* _EXERCISE MATERIALS_:
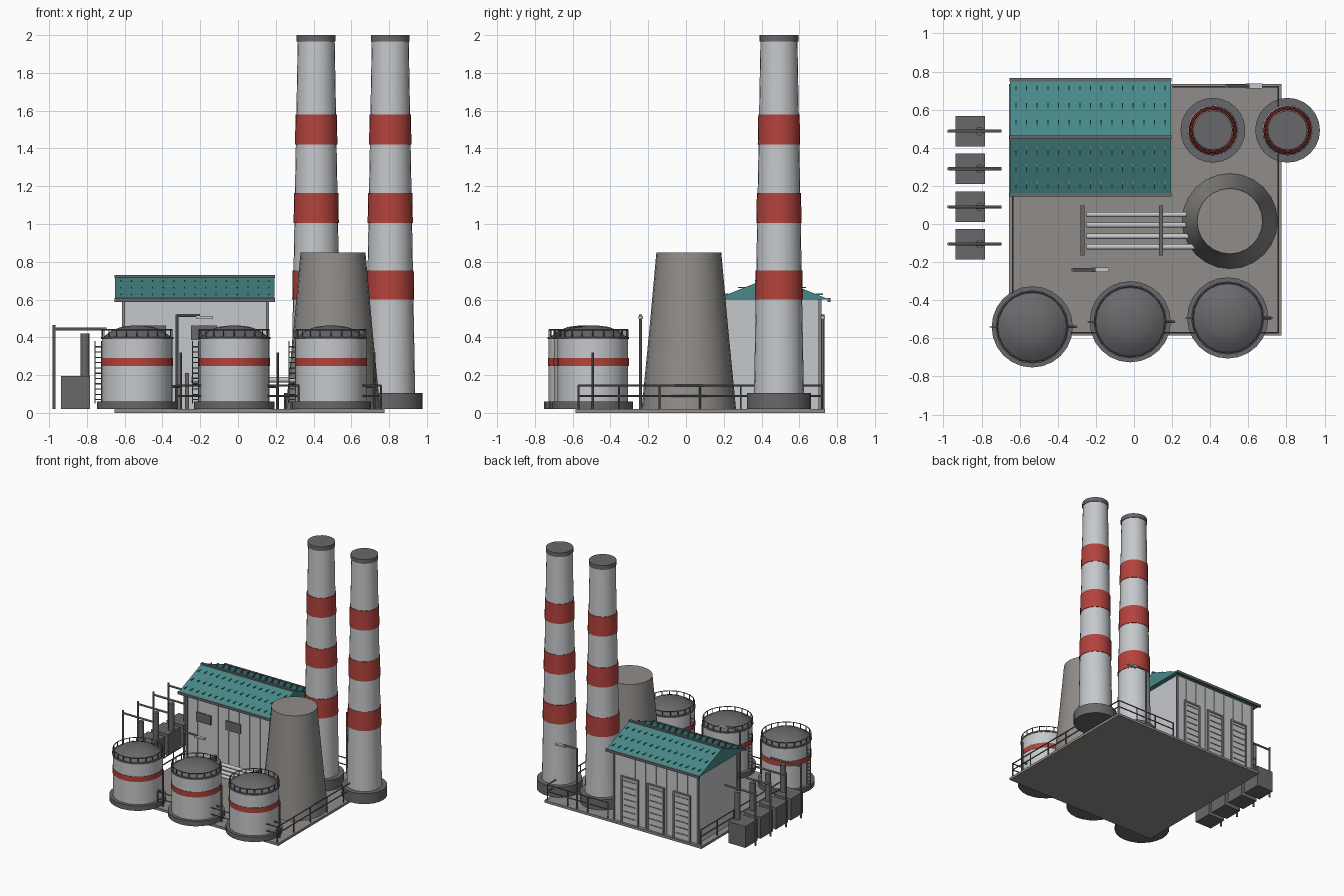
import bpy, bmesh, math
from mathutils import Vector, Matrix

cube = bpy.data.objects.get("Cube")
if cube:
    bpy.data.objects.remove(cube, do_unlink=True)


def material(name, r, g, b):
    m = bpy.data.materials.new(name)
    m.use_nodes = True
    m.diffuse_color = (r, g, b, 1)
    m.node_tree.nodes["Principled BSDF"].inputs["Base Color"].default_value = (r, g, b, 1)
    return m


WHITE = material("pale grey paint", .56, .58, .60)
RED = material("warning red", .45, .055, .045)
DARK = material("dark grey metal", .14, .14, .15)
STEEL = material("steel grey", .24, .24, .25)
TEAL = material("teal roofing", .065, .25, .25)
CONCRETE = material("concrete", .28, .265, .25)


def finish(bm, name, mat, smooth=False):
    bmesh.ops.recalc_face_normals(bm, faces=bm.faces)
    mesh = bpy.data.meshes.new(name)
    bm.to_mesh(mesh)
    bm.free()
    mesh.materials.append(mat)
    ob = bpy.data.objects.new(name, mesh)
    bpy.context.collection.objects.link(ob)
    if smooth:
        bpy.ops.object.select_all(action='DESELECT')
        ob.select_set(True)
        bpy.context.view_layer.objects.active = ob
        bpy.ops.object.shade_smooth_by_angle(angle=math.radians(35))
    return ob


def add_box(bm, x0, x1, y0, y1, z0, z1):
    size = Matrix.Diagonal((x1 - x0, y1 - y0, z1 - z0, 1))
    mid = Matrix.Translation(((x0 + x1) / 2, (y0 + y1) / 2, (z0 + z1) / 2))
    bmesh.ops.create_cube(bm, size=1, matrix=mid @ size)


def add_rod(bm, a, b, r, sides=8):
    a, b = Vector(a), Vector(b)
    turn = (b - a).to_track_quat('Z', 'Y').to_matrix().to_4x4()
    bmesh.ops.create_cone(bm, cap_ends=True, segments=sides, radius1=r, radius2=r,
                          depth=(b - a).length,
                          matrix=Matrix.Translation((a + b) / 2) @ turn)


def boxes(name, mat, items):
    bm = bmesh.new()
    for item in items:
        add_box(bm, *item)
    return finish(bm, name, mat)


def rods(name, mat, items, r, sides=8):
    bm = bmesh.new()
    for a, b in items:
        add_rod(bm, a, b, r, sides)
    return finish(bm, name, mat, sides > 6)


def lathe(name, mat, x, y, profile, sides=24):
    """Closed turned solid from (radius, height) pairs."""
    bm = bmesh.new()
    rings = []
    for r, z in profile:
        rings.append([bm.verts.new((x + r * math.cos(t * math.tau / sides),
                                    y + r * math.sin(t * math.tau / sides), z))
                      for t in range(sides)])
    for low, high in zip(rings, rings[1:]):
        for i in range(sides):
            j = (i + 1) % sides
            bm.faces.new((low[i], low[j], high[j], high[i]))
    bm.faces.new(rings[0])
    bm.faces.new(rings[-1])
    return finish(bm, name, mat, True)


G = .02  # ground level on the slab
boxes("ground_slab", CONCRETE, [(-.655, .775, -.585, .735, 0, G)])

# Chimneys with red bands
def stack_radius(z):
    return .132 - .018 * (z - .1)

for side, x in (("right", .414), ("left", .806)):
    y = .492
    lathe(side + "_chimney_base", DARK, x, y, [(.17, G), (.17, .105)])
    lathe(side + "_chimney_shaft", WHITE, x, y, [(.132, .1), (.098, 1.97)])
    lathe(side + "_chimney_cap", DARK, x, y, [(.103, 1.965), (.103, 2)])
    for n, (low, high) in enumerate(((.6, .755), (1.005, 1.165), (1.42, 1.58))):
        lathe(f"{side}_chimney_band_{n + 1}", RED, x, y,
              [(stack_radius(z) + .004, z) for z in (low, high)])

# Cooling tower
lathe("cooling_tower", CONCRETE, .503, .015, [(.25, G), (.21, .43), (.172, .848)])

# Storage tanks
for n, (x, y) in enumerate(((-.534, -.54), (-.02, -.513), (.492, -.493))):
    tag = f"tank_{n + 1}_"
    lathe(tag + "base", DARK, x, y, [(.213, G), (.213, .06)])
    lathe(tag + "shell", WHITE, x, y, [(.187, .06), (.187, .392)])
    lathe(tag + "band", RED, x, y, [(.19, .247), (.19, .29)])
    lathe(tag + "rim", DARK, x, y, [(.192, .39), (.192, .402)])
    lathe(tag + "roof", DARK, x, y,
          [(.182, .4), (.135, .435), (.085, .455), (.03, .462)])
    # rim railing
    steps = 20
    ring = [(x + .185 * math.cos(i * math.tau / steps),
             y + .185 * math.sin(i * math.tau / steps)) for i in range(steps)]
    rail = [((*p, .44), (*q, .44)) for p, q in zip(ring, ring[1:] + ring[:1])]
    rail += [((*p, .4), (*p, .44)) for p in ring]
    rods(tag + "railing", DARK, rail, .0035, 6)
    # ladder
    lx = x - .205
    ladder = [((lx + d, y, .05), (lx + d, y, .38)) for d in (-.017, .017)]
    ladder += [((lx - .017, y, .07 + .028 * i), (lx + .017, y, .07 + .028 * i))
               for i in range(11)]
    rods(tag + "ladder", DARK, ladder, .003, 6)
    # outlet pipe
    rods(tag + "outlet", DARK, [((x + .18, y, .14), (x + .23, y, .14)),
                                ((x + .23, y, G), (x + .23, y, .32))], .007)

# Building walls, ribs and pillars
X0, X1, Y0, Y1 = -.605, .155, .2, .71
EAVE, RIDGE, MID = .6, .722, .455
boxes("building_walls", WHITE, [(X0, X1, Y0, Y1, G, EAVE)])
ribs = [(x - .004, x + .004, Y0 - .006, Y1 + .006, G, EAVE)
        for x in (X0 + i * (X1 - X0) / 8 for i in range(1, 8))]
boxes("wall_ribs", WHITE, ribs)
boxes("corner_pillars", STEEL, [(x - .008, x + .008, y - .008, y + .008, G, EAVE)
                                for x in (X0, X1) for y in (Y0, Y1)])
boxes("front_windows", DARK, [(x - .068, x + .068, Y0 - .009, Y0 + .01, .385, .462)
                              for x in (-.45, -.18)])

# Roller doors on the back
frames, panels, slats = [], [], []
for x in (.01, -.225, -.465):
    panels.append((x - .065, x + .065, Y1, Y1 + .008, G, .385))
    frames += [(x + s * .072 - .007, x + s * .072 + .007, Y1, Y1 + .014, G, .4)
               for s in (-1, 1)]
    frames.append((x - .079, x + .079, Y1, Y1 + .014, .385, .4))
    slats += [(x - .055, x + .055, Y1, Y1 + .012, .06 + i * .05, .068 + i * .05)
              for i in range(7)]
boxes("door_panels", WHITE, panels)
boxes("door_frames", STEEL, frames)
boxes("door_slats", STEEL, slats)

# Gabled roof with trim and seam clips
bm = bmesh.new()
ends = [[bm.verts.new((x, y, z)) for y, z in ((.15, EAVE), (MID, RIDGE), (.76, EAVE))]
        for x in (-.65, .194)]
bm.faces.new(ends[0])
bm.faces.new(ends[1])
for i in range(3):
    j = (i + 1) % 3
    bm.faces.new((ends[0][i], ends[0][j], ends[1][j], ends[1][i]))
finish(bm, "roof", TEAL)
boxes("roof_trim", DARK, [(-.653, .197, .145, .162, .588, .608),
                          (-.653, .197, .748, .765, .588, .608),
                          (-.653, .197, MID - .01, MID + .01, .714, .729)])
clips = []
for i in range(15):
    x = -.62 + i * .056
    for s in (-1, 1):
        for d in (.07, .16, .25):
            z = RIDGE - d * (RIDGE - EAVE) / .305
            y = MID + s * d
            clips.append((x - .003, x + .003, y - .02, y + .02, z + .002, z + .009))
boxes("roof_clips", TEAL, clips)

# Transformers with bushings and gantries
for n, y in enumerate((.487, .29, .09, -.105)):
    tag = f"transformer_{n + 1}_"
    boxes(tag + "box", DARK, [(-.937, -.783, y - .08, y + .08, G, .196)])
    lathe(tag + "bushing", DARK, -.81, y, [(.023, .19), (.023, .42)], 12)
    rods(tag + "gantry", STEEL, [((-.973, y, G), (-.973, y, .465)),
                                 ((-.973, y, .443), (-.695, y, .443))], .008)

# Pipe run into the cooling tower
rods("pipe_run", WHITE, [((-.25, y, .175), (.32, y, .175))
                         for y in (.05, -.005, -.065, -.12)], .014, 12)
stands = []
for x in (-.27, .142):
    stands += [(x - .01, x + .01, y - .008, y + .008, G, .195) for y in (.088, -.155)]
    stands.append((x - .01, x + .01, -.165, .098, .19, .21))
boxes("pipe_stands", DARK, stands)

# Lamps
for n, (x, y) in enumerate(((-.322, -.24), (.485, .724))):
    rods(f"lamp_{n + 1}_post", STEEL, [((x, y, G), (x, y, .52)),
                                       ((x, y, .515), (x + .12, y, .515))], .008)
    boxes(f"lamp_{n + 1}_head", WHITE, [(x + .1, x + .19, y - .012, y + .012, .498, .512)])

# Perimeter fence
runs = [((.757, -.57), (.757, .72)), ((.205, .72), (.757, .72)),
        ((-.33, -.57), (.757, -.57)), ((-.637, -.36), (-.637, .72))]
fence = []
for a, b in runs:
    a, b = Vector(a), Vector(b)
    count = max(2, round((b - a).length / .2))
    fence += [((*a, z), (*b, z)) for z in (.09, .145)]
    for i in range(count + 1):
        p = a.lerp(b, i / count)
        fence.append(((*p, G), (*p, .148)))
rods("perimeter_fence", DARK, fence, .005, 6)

* _WORK ITEM_: Report, for the data above, every line in which the string "grey" appears.

* _PROBLEM SOLUTION_:
WHITE = material("pale grey paint", .56, .58, .60)
DARK = material("dark grey metal", .14, .14, .15)
STEEL = material("steel grey", .24, .24, .25)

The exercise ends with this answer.